The public and press recently won an important battle when the California Supreme Court rejected the Long Beach police union's argument that the names of officers involved in on-duty shootings should be kept secret.
For years, many police organizations have refused to release the names of officers, arguing that doing so posed a safety threat to the officers and their families.
The pat response was often nonsense, not backed up by any specific risk, and the court called the union on it.
Recently retired Justice Joyce Kennard, writing for the 6-1 majority, noted that police wear badges precisely because the public needs to know who serves the community.
But just as free-press advocates were high-fiving, the U.S. Supreme Court issued a devastating decision. The court rejected a reporter's appeal for protection from testifying about a confidential source.
Such sources are often the ones who help reporters expose corruption or civil rights violations.
Both cases are a reminder of the unrelenting challenges that reporters face when attempting to write about government abuses of power, both big and small.
In the latter case, James Risen, a New York Times reporter and author of the 2006 book "State of War: Secret History of the CIA and the Bush Administration," was subpoenaed by federal prosecutors to testify against a former Central Intelligence Agency operative charged with leaking him classified information for the book.
Risen, a Pulitzer-Prize winner who has written on warrantless wiretapping, has refused and now faces jail.
Last week Attorney General Eric Holder suggested that it might not come to that, telling The New York Times, "As long as I'm attorney general, no reporter who is doing his job is going to go to jail."
That may be the case, but further protections are needed, especially after the administration has shown limited tolerance for reporting on national security.
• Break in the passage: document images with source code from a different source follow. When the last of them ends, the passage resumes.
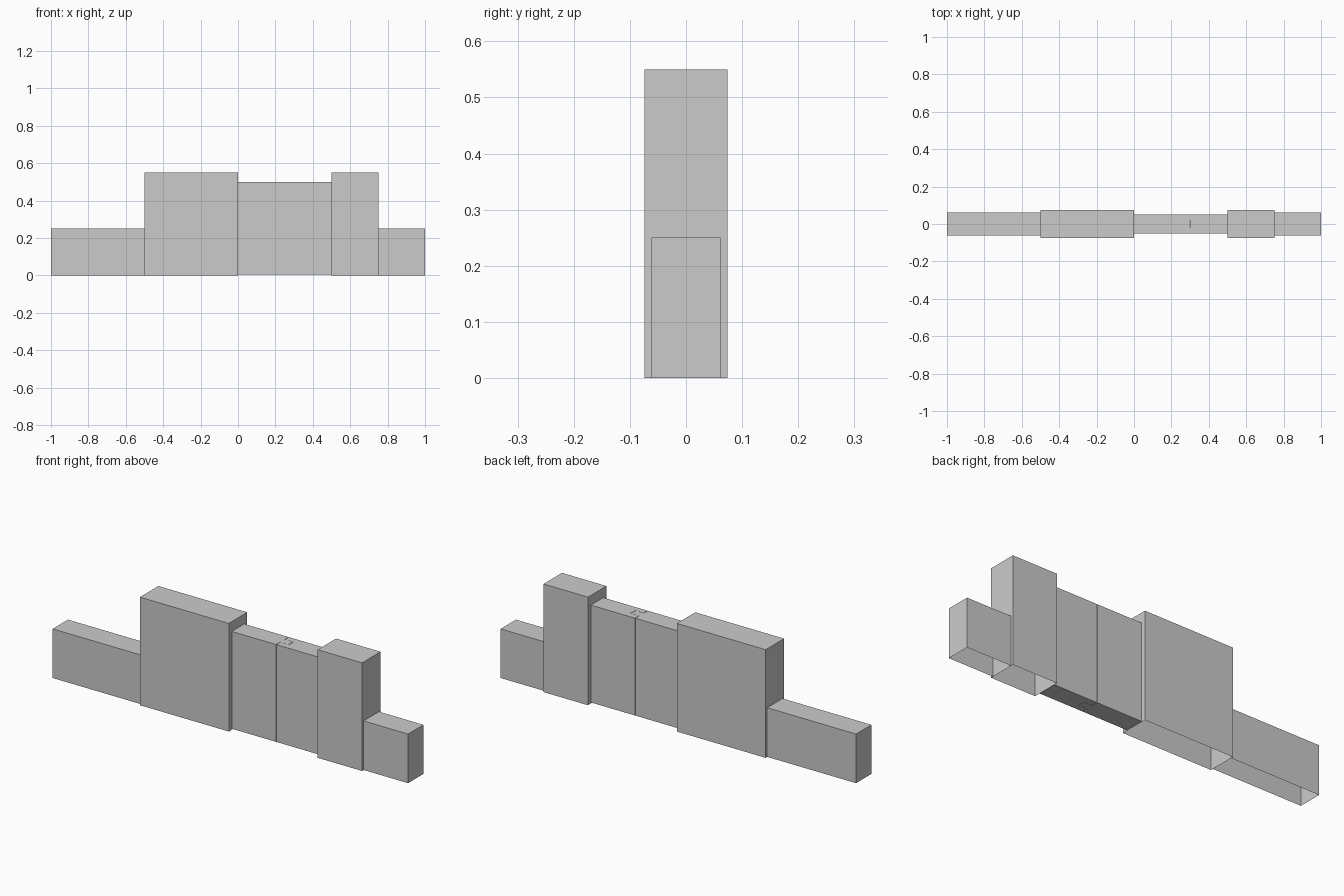
import bpy, bmesh

if "Cube" in bpy.data.objects:
    bpy.data.objects.remove(bpy.data.objects["Cube"])


def prism(name, outline, z0, z1, bottom=True):
    """Extrude a plan outline upwards, optionally leaving the underside open."""
    bm = bmesh.new()
    base = bm.faces.new([bm.verts.new((x, y, z0)) for x, y in outline])
    new = bmesh.ops.extrude_face_region(bm, geom=[base], use_keep_orig=True)
    verts = [g for g in new["geom"] if isinstance(g, bmesh.types.BMVert)]
    bmesh.ops.translate(bm, verts=verts, vec=(0, 0, z1 - z0))
    bmesh.ops.recalc_face_normals(bm, faces=bm.faces[:])
    if not bottom:
        low = [f for f in bm.faces if all(v.co.z < z0 + 1e-5 for v in f.verts)]
        bmesh.ops.delete(bm, geom=low, context="FACES_ONLY")
    mesh = bpy.data.meshes.new(name)
    bm.to_mesh(mesh)
    bm.free()
    obj = bpy.data.objects.new(name, mesh)
    bpy.context.collection.objects.link(obj)
    return obj


# Hollow wall blocks and gate posts, open underneath: x range, half depth, height
for name, x0, x1, d, h in [
    ("left_low_wall", -1.0, -0.5, 0.0615, 0.25),
    ("left_tall_wall", -0.5, 0.0, 0.074, 0.55),
    ("right_tall_wall", 0.5, 0.75, 0.074, 0.55),
    ("right_low_wall", 0.75, 1.0, 0.0615, 0.25),
]:
    prism(name, [(x0, -d), (x1, -d), (x1, d), (x0, d)], 0.0, h, bottom=False)


def door(name, hinge_x, seam_x, tip_x, tongue):
    """Door leaf whose meeting edge carries the tongue or matching groove."""
    d = 0.05
    prism(name, [(hinge_x, -d), (seam_x, -d), (seam_x, -tongue), (tip_x, -tongue),
                 (tip_x, tongue), (seam_x, tongue), (seam_x, d), (hinge_x, d)],
          0.005, 0.5)


# Pair of interlocking gate leaves
door("left_gate_leaf", 0.0, 0.25, 0.297, 0.018)
door("right_gate_leaf", 0.5, 0.252, 0.299, 0.019)
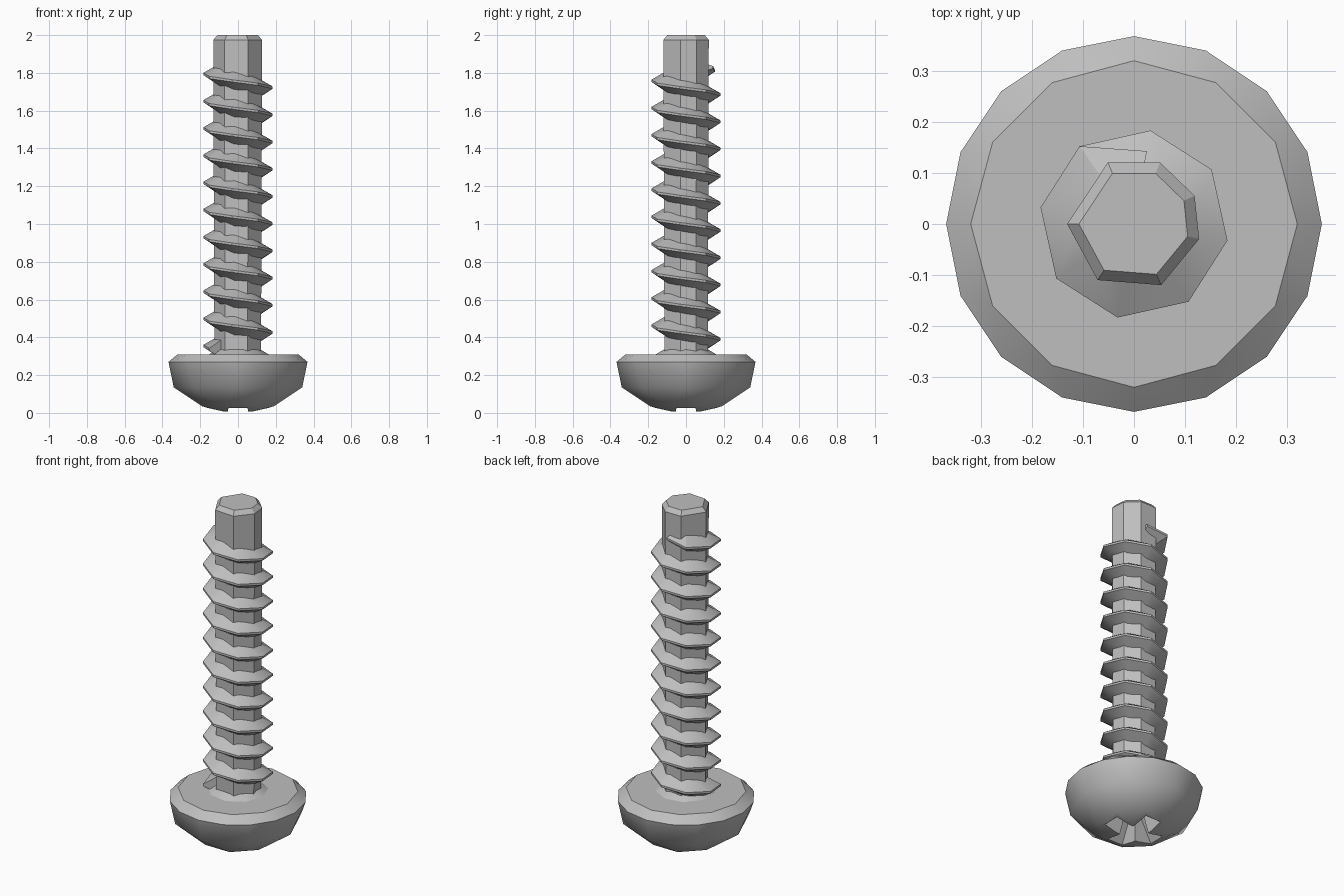
import bpy, bmesh, math

cube = bpy.data.objects.get("Cube")
if cube:
    bpy.data.objects.remove(cube, do_unlink=True)

steel = bpy.data.materials.new("grey steel")
steel.use_nodes = True
colour = (0.52, 0.52, 0.52, 1)
steel.diffuse_color = colour
steel.node_tree.nodes["Principled BSDF"].inputs["Base Color"].default_value = colour


def ring(bm, radius, z, angles):
    return [bm.verts.new((radius * math.cos(math.radians(a)),
                          radius * math.sin(math.radians(a)), z)) for a in angles]


def even(sides, start=0):
    return [start + 360 * i / sides for i in range(sides)]


def bridge(bm, rings):
    for low, high in zip(rings, rings[1:]):
        n = len(low)
        for i in range(n):
            j = (i + 1) % n
            bm.faces.new((low[i], low[j], high[j], high[i]))


def loft(bm, rings):
    bridge(bm, rings)
    bm.faces.new(rings[0])
    bm.faces.new(rings[-1])


def finish(bm, name, smooth=30):
    bmesh.ops.recalc_face_normals(bm, faces=bm.faces)
    mesh = bpy.data.meshes.new(name)
    bm.to_mesh(mesh)
    bm.free()
    obj = bpy.data.objects.new(name, mesh)
    bpy.context.collection.objects.link(obj)
    mesh.materials.append(steel)
    bpy.ops.object.select_all(action='DESELECT')
    bpy.context.view_layer.objects.active = obj
    obj.select_set(True)
    if smooth:
        bpy.ops.object.shade_smooth_by_angle(angle=math.radians(smooth))
    return obj


# Head: faceted dome under a bevelled rim
bm = bmesh.new()
ring(bm, 0.32, 0.31, even(12, 30))
ring(bm, 0.368, 0.27, even(16))
ring(bm, 0.34, 0.135, even(8))
ring(bm, 0.205, 0.035, even(8, 22.5))
ring(bm, 0.1, 0.008, even(8))
ring(bm, 0, 0, [0])
hull = bmesh.ops.convex_hull(bm, input=bm.verts)
loose = [v for v in bm.verts if not v.link_faces]
bmesh.ops.delete(bm, geom=loose, context='VERTS')
head = finish(bm, "head", 0)

# Cross recess: two tapered slots cut into the dome
for turned in (False, True):
    bm = bmesh.new()
    levels = []
    for z, length, width in ((-0.03, 0.2, 0.06), (0.15, 0.07, 0.03)):
        corners = [(-length, -width), (length, -width), (length, width), (-length, width)]
        levels.append([bm.verts.new((-y, x, z) if turned else (x, y, z))
                       for x, y in corners])
    loft(bm, levels)
    cutter = finish(bm, "recess_cutter", 0)
    cutter.hide_render = True
    bpy.context.view_layer.objects.active = head
    cut = head.modifiers.new("recess", 'BOOLEAN')
    cut.operation = 'DIFFERENCE'
    cut.solver = 'EXACT'
    cut.object = cutter
    bpy.ops.object.modifier_apply(modifier=cut.name)
    bpy.data.objects.remove(cutter, do_unlink=True)
bpy.ops.object.select_all(action='DESELECT')
head.select_set(True)
bpy.context.view_layer.objects.active = head
bpy.ops.object.shade_smooth_by_angle(angle=math.radians(30))

# Shank: seven-sided bar with a chamfered tip
sides = (-123, -66, -13, 25, 67, 113, 180)
bm = bmesh.new()
loft(bm, [ring(bm, r, z, sides) for r, z in
          ((0.125, 0.25), (0.131, 1.975), (0.108, 2.0))])
finish(bm, "shank", 20)

# Small collar where the shank meets the head
bm = bmesh.new()
loft(bm, [ring(bm, r, z, even(9)) for r, z in ((0.17, 0.305), (0.12, 0.335))])
finish(bm, "collar")

# Thread: pointed ridge winding down the shank
PITCH, STEPS, TURNS = 0.144, 8, 10.45
bm = bmesh.new()
sections = []
for i in range(int(STEPS * TURNS) + 1):
    angle = 80 + i * 360 / STEPS
    z = 1.83 - PITCH * i / STEPS
    crest = 0.145 if i == 0 else 0.186
    half = 0.02 if i == 0 else 0.052
    sections.append([ring(bm, r, h, [angle])[0] for r, h in
                     ((0.105, z + half), (crest, z + 0.006),
                      (crest, z - 0.006), (0.105, z - half))])
loft(bm, sections)
finish(bm, "thread")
That's clear by the administration's crackdown on government leakers, its secret subpoenas of phone records of Associated Press reporters and editors, and a 2011 subpoena of a Fox News reporter's notes for a story on several Somali-Americans in Minneapolis who were secretly indicted for joining an Islamic extremist group in Somalia.
As Risen himself has pointed out, the administration has signaled that it wants to narrow the field of national security reporting.
Shutting out scrutiny is dangerous and not good for Americans who care about their civil rights.
Last week, the U.S. House of Representatives began work on a broadly worded amendment that would protect journalists from being forced to name confidential sources. That is a start. But as these cases show, it's only one small tool for journalists to push back against powerful government officials who try to conduct the people's business in the dark.